Most of us who have grown up with the outdoors as a backdrop to special times, whether we hunted or hiked or camped or fished, fondly recall traditions established over the years with our friends and families. For some, these traditions revolve around meals or holidays. For others, it's a special place, or an activity, or a repeated habit. An outdoor tradition could also form around visits to the same bait-and-tackle shop or greasy-spoon restaurant before every fishing trip. Or it could grow out of a special group of friends or family members. I get invited to hunt opening day of dove season every year by my father-in-law's good friends. When I can, I accept the invitation to hunt in his spot on the edge of the dove field in memory of him (even though my shooting doesn't do much to honor his skills).
I've told you my stories. Now you tell me yours! What is it that stands out in your memory or holds a special place in your heart today as an established outdoor tradition? Maybe you wear the same socks for every hunting outing or eat the same pre-hunt breakfast before launching out on opening day. Maybe you have a favorite backpack or a tried-and-true compass you can't be without (even if you never use it).
I invite you to share photos, slides and/or short descriptions of your hunting, fishing, camping, picnicking, paddling, climbing, diving or other outdoor traditions. You might have many, but choose the best one to share, and tell us about what this traditional activity, meal or place involves, how it got started, why it continues or became a tradition, and who is involved.

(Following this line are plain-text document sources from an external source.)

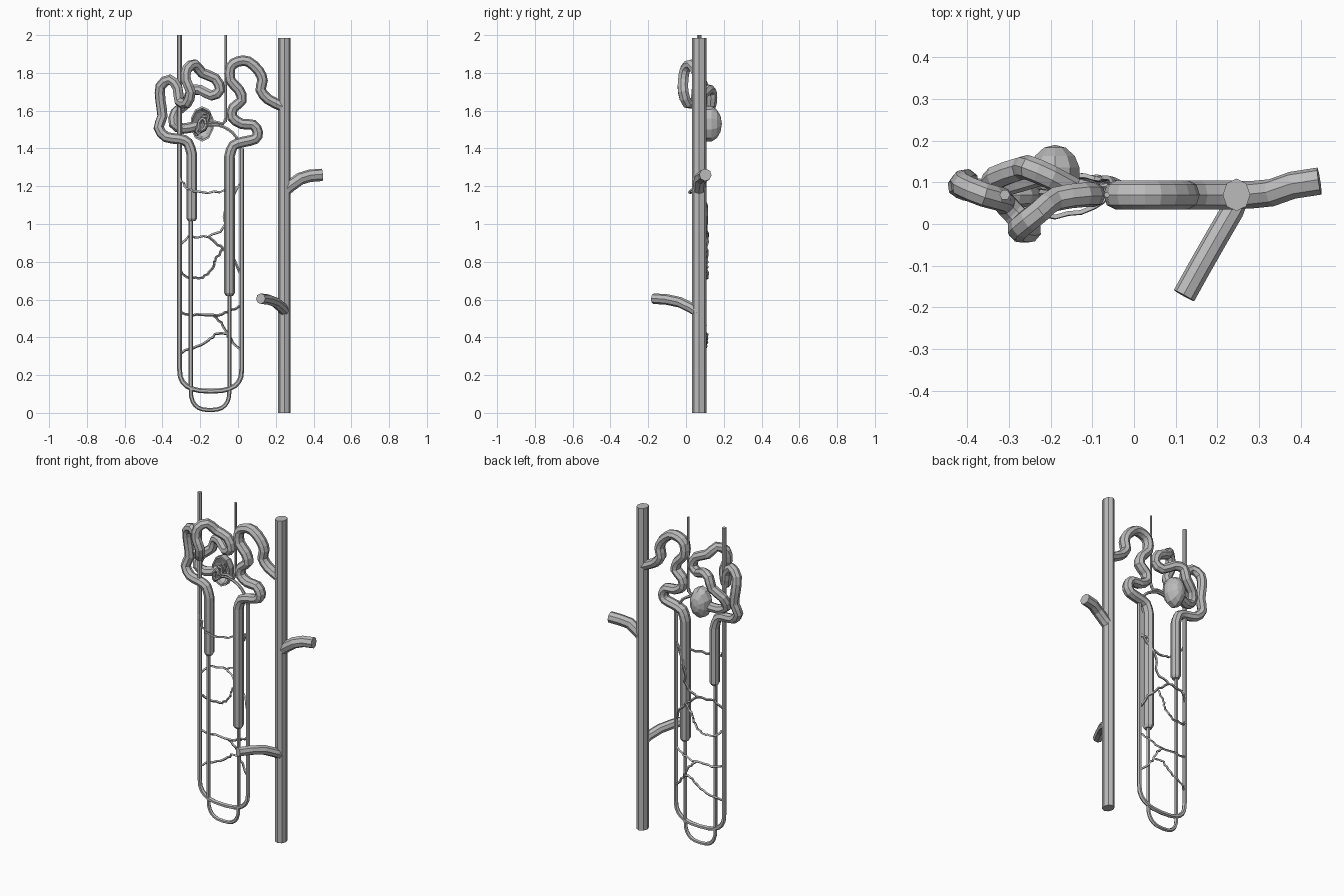
import bpy, bmesh, math, random
from mathutils import Vector

random.seed(4)
Y = 0.07
grey = bpy.data.materials.new("tissue grey")
grey.diffuse_color = (0.5, 0.5, 0.5, 1)


def finish(obj, name):
    obj.name = name
    obj.data.materials.clear()
    obj.data.materials.append(grey)
    for p in obj.data.polygons:
        p.use_smooth = False


def smooth_path(pts, steps):
    """Catmull-Rom interpolation through the points."""
    pts = [Vector(p) for p in pts]
    ext = [2 * pts[0] - pts[1]] + pts + [2 * pts[-1] - pts[-2]]
    out = []
    for i in range(1, len(ext) - 2):
        a, b, c, d = ext[i - 1:i + 3]
        for s in range(steps):
            t = s / steps
            out.append(0.5 * (2 * b + (c - a) * t + (2 * a - 5 * b + 4 * c - d) * t * t
                              + (3 * b - a - 3 * c + d) * t ** 3))
    return out + [pts[-1]]


def tube(name, pts, r, steps=2, res=2, taper=None, depth=1, lead=()):
    """Capped tube along a path; lead is an unsmoothed start, depth stretches it in y."""
    full = lambda ps: [Vector(p if len(p) == 3 else (p[0], Y, p[1])) for p in ps]
    path = full(lead) + (smooth_path(full(pts), steps) if steps > 1 else full(pts))
    cu = bpy.data.curves.new(name, 'CURVE')
    cu.dimensions = '3D'
    cu.twist_mode = 'MINIMUM'
    cu.bevel_depth = r
    cu.bevel_resolution = res
    cu.use_fill_caps = True
    sp = cu.splines.new('POLY')
    sp.points.add(len(path) - 1)
    for i, (p, v) in enumerate(zip(sp.points, path)):
        p.co = (*v, 1)
        p.radius = taper(i / (len(path) - 1)) if taper else 1
    obj = bpy.data.objects.new(name, cu)
    bpy.context.collection.objects.link(obj)
    bpy.ops.object.select_all(action='DESELECT')
    obj.select_set(True)
    bpy.context.view_layer.objects.active = obj
    bpy.ops.object.convert(target='MESH')
    obj = bpy.context.object
    for v in obj.data.vertices:
        v.co.y = Y + (v.co.y - Y) * depth
    finish(obj, name)


def u_loop(x0, x1, z_left, z_right, z_bot, h):
    """Hairpin: down the left side, round the bottom, up the right side."""
    cx, rx = (x0 + x1) / 2, (x1 - x0) / 2
    arc = []
    for i in range(13):
        a = math.pi * i / 12
        c, s = math.cos(a), math.sin(a)
        arc.append((cx - rx * math.copysign(abs(c) ** 0.75, c), z_bot + h * (1 - s ** 0.75)))
    return [(x0, z_left)] + arc + [(x1, z_right)]


def end_taper(t):
    return 0.7 if t == 0 else 1


# Collecting duct with its two side branches
tube("collecting_duct", [(0.246, 0), (0.246, 1.985)], 0.033, 1, depth=1.18)
tube("upper_branch", [(0.25, Y, 1.18), (0.28, Y, 1.205), (0.33, 0.075, 1.24),
                      (0.38, 0.093, 1.255), (0.445, 0.103, 1.26)], 0.033, 1)
tube("lower_branch", [(0.25, 0.07, 0.53), (0.235, 0.03, 0.555), (0.20, -0.03, 0.585),
                      (0.16, -0.10, 0.60), (0.12, -0.172, 0.605)], 0.028, 1)

# Long blood vessel with hairpin, and the thin feeding vessel
tube("outer_vessel_loop", u_loop(-0.31, 0.02, 2.0, 1.40, 0.115, 0.12), 0.013, 1, 1)
tube("thin_vessel", [(-0.065, 2.0), (-0.065, 1.54)], 0.007, 1, 1)
tube("feeding_vessel", [(-0.065, 1.56), (-0.08, 1.53), (-0.12, 1.54), (-0.17, 1.53)], 0.009, 2, 1)
tube("leaving_vessel", [(-0.17, 1.52), (-0.11, 1.525), (-0.05, 1.50), (-0.01, 1.46), (0.02, 1.38)],
     0.009, 2, 1)

# Thin hairpin tubule
tube("thin_tubule_loop", u_loop(-0.25, -0.045, 1.04, 0.64, 0.015, 0.11), 0.011, 1, 1)

# Right tubule: straight thick limb, then loops across to the duct
tube("distal_tubule", [
    (-0.045, 1.36), (-0.025, 1.415), (0.03, 1.435), (0.09, 1.45),
    (0.105, 1.485), (0.08, 1.525), (0.02, 1.53), (-0.03, 1.565), (-0.025, 1.615), (0.02, 1.655),
    (0.005, 1.71), (-0.04, 1.76), (-0.04, 1.83), (0.0, 1.86), (0.055, 1.86), (0.11, 1.81),
    (0.13, 1.76), (0.12, 1.71), (0.16, 1.66), (0.24, 1.62)], 0.028, 2, 2, end_taper, 1.25,
    lead=[(-0.045, 0.62), (-0.045, 0.635), (-0.045, 1.32)])

# Left tubule: straight thick limb, then a convoluted knot into the capsule
tube("proximal_tubule", [
    (-0.245, 1.37), (-0.265, 1.43), (-0.31, 1.45),
    (-0.38, 0.08, 1.46), (-0.42, 0.09, 1.51), (-0.40, 0.10, 1.57), (-0.41, 0.10, 1.65),
    (-0.41, 0.09, 1.73), (-0.36, 0.07, 1.765), (-0.32, 0.06, 1.72), (-0.31, 0.05, 1.65),
    (-0.27, 0.01, 1.64), (-0.25, -0.01, 1.70), (-0.275, -0.01, 1.76), (-0.27, 0.0, 1.82),
    (-0.23, 0.03, 1.845), (-0.19, 0.06, 1.80), (-0.12, 0.07, 1.77), (-0.095, 0.07, 1.71),
    (-0.14, 0.08, 1.68), (-0.20, 0.11, 1.71), (-0.25, 0.13, 1.70), (-0.27, 0.13, 1.64),
    (-0.33, 0.11, 1.59), (-0.34, 0.09, 1.53), (-0.29, 0.10, 1.505), (-0.22, 0.12, 1.52)],
    0.028, 2, 2, end_taper, 1.06,
    lead=[(-0.245, 1.015), (-0.245, 1.03), (-0.245, 1.33)])

# Capsule: faceted cup open to the front
bpy.ops.mesh.primitive_uv_sphere_add(segments=10, ring_count=7, radius=1,
                                     location=(-0.19, 0.12, 1.53),
                                     rotation=(math.radians(-90), 0, 0))
cup = bpy.context.object
cup.scale = (0.064, 0.096, 0.070)
bm = bmesh.new()
bm.from_mesh(cup.data)
bmesh.ops.delete(bm, geom=[v for v in bm.verts if v.co.z < -0.5], context='VERTS')
bm.to_mesh(cup.data)
bm.free()
wall = cup.modifiers.new("wall", 'SOLIDIFY')
wall.thickness = 0.12
finish(cup, "capsule")

# Capillary knot inside the cup
knot = []
for i in range(40):
    a = i * 0.85
    k = 0.4 + 0.6 * math.sin(math.pi * i / 39)
    knot.append((-0.187 + 0.038 * math.cos(a) * k, 0.055 + 0.07 * i / 39,
                 1.53 + 0.060 * math.sin(a * 1.1) * k))
tube("capillary_knot", knot, 0.010, 1, 1)

# Capillary network bridging the hairpins
nets = [
    [(-0.31, 0.07, 1.26), (-0.28, 0.05, 1.20), (-0.22, 0.02, 1.17), (-0.10, 0.04, 1.17),
     (-0.04, 0.09, 1.19), (0.02, 0.07, 1.20)],
    [(-0.31, 0.07, 0.88), (-0.26, 0.10, 0.93), (-0.16, 0.11, 0.935), (-0.08, 0.11, 0.98),
     (-0.06, 0.11, 1.10), (0.02, 0.07, 1.22)],
    [(-0.16, 0.11, 0.935), (-0.09, 0.11, 0.88), (-0.04, 0.10, 0.83), (0.02, 0.07, 0.73)],
    [(-0.31, 0.07, 0.75), (-0.27, 0.10, 0.72), (-0.19, 0.11, 0.72), (-0.14, 0.11, 0.76),
     (-0.12, 0.11, 0.81), (-0.08, 0.11, 0.87)],
    [(-0.31, 0.07, 0.53), (-0.24, 0.09, 0.52), (-0.13, 0.09, 0.515), (-0.05, 0.09, 0.54),
     (0.02, 0.07, 0.57)],
    [(-0.13, 0.09, 0.515), (-0.08, 0.10, 0.46), (-0.04, 0.10, 0.39), (0.02, 0.07, 0.32)],
    [(-0.31, 0.07, 0.32), (-0.24, 0.10, 0.34), (-0.16, 0.11, 0.38), (-0.11, 0.11, 0.42),
     (-0.06, 0.10, 0.42)],
]
for i, net in enumerate(nets):
    path = smooth_path(net, 4)
    for v in path[1:-1]:
        v += Vector([random.uniform(-0.005, 0.005) for _ in range(3)])
    tube(f"capillary_{i + 1}", [tuple(v) for v in path], 0.007, 1, 0)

We'll collect your submissions, including descriptions of no more than 300 words, along with slides or prints (if you have them), between now and October 1, 2007. If we get enough print-worthy stories, we'll select some to publish in our September-October 2008 issue. Just follow these guidelines:
- Send only slides or photos that are in focus and exposed properly - nothing blurry or too dark or bright!
- Don't write on the back of the photos. Instead, enclose a note or put a sticky note on the back describing each photo. Please do not use tape or paper clips to attach notes to the photos. This will damage your photos and make them impossible to publish effectively. Prints or slides are OK, but no negatives, please. High-resolution (300 dpi) digital photos on CD or DVD will be fine, too.
- If you would like your photo returned, enclose a self-addressed, stamped envelope.
- You can send us several photos, but only one will be used with your description. Descriptions of outdoor traditions without photos are fine.
- If you would like to share stories of outdoor traditions you have heard from others, either friends or family, that's OK, too. If you choose to send a story told to you by someone else, please send in only real stories of people you know. Also, please ask them for an appropriate photo and permission to publish it (if one is available).
- Mail photos, descriptions and return envelopes to Outdoor Traditions, South Carolina Wildlife magazine, P.O. Box 167, Columbia, SC 29202 or e-mail submissions to FosterC@dnr.sc.gov and put "Outdoor Traditions" in the subject line.